If John Denver’s song “Leaving on a Jet Plane” constantly plays in your head, you may have been cursed by the travel bug and have even fantasized about getting paid to travel. Staying at 5-star luxury hotels, walking on white sand beaches in Tahiti or exploring coral reefs in Bora Bora — such is the life of a travel writer. This fantastical life can be yours, for only $$$!
Hold on. Don’t quit your day job, just yet.
While it is possible to get all–expense paid trips once you’re an established travel writer, it requires hard work, self-promotion and is not as glamorous a life as you might think. Also, most travel writers do not make a full-time income from writing. However, if you have a passion for adventure and discovery, and love to travel (anywhere), the following tips can get you on your way to that jet plane.
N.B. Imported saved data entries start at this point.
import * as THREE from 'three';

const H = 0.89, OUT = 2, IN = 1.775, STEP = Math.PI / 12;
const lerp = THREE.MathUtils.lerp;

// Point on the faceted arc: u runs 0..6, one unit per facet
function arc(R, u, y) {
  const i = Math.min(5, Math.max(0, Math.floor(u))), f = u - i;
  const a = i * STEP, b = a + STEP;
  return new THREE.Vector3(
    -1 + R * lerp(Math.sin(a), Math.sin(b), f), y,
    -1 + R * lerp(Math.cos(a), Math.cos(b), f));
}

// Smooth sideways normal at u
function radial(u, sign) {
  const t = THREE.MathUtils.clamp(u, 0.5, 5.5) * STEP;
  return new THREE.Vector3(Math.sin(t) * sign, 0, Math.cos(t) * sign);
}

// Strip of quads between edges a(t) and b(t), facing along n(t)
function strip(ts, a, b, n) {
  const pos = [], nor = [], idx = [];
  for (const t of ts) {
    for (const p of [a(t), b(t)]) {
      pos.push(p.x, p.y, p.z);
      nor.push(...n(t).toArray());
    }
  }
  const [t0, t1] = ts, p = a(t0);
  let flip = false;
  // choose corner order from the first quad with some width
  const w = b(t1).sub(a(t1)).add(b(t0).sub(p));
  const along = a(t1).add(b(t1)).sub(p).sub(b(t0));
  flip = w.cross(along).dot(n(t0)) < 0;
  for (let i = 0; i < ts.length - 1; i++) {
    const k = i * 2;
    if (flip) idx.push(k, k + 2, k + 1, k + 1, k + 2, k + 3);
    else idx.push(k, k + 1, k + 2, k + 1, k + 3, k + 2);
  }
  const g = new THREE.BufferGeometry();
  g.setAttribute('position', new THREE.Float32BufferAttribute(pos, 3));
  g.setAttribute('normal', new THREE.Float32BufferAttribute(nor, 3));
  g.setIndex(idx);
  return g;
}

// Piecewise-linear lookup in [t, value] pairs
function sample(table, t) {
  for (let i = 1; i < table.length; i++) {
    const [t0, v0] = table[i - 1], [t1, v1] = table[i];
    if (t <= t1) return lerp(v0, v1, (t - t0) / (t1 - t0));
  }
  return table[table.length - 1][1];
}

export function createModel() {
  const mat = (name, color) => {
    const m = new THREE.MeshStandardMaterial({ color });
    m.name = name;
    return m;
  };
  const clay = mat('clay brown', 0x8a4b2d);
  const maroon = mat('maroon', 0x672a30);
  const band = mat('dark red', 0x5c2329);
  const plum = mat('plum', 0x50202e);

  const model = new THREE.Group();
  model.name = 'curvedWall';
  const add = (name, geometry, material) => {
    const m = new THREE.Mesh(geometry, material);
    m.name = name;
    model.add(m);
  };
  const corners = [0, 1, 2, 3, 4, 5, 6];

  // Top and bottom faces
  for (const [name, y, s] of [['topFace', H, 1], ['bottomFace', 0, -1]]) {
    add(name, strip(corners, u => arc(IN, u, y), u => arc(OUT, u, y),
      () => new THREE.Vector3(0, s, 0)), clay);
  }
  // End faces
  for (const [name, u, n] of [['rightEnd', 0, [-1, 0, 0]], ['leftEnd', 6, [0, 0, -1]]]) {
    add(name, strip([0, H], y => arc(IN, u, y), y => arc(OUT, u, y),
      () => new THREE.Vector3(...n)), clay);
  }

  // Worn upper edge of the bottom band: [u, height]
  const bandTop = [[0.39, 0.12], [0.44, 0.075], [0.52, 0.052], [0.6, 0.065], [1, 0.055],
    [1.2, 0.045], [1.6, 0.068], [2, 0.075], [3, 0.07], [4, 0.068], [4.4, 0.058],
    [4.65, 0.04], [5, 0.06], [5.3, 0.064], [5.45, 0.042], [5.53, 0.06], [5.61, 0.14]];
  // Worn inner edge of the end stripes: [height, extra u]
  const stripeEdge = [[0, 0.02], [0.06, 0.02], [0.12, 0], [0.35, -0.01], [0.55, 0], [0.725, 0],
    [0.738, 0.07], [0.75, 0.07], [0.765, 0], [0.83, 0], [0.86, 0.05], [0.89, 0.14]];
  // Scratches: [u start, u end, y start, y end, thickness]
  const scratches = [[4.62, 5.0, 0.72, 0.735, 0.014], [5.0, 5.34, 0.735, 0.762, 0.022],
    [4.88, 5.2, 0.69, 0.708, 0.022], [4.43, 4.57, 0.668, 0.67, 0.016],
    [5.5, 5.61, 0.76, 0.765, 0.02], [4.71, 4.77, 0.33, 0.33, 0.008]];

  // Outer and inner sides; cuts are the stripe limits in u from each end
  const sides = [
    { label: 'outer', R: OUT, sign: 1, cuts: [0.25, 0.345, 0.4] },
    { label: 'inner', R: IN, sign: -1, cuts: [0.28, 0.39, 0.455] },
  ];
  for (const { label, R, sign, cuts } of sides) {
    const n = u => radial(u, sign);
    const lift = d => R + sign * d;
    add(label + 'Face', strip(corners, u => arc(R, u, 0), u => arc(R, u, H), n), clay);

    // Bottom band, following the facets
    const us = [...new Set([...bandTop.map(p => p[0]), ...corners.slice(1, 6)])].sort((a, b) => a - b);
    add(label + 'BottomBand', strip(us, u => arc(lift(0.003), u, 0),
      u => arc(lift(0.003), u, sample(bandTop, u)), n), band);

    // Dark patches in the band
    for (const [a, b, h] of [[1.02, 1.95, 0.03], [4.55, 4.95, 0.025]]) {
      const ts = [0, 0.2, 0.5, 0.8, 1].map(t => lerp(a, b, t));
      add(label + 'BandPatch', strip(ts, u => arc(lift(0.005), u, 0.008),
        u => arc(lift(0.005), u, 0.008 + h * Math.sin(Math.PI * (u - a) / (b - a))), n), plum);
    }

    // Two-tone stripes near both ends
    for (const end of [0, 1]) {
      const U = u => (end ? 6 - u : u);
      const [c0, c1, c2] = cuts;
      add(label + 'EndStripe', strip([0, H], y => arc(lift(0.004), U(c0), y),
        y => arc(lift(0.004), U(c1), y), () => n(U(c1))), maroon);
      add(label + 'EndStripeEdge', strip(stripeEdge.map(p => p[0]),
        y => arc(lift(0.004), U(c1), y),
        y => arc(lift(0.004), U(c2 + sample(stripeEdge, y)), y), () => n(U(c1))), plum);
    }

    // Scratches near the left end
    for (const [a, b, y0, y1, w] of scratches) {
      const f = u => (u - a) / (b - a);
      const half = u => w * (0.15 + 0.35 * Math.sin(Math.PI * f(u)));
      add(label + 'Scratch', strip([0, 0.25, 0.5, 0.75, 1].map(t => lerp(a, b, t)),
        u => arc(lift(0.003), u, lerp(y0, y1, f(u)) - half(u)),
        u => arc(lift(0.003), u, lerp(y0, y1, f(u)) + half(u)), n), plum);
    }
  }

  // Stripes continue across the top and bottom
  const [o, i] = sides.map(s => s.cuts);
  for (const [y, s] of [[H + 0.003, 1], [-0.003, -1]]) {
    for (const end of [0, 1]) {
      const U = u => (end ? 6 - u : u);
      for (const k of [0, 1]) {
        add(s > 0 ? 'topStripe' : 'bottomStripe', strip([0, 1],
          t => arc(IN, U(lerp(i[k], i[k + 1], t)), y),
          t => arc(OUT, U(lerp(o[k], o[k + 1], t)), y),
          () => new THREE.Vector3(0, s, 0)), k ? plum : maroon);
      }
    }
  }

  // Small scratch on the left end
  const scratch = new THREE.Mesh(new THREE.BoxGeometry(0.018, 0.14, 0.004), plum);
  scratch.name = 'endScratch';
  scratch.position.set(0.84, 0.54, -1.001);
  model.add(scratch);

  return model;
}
1. Educate yourself.
Read, read and read. The more you read, the better you’ll write. There are dozens of excellent books on “How to Become a Travel Writer.” Buy a few and check-out the rest from your local library. Take a travel writing class through a university or reputable writing program.
2. Become a good story teller.
Make your “lead” (first paragraph) count and draw the reader in. If it doesn’t grab the editor, he or she won’t keep reading and you won’t get published. Travel writing is really about telling great stories and taking the reader with you. I love it when someone finishes reading one of my travel pieces and enthusiastically says, “I want to go there!” Or better yet, says, “I feel like I’ve already been there.”
3. Get comfortable selling yourself and your ideas.
This is probably the single most important piece of advice. Learn how to write a good query letter. Buy a book about this very subject and perfect the craft. If you can’t get an editor interested in your idea in a letter, you’ll never get published. Writing is only a small part of being a travel writer. Selling yourself and your ideas is probably 90% of the job. If you’re not comfortable marketing yourself, then this job isn’t for you.
4. Make your article the perfect puzzle piece.
Study (in detail) a few issues of the publication you want to write for, study the departments, the style, the word count, everything. Who’s the target audience? What stories have they run in the past? Make sure your idea is not too similar or too different. Go on-line and look for editorial calendars for the publication you’re querying. It helps to know what kinds of stories they plan on running six months from now.
Besides traditional print publications, think about where else you can write travel pieces. With the growth of on-line advertising and media, there are many different ways to get published. Write for free in the beginning, if necessary, to build up your “clips” (published pieces) and your reputation as a published travel writer. Start out locally, for your community newspaper, and regional/national publications will soon follow (and pay more!).
6. Write, write and write.
Start writing, every day (even if you’re not on assignment). Write about places in your neighborhood or a weekend trip you’ve taken. Just write. Start your own travel blog and become a well-known freelance writer! You’ll have dozens of articles (or extensive notes) to draw from when you do get an assignment. The more you write, the better you’ll become. Hopefully, by following these steps and practicing perseverance, you can turn your dream into a reality.
Liz Laing is a freelance writer and single mother of four. She has been published in national magazines, including Mothering and in-flights, US Airways and Alaska Airlines. Most recently, she’s been blogging about the “Best of L.A.” for CBS Los Angeles.com and some of the neighborhood Patch outlets. Her work can be viewed on her website www.lizlaing.com.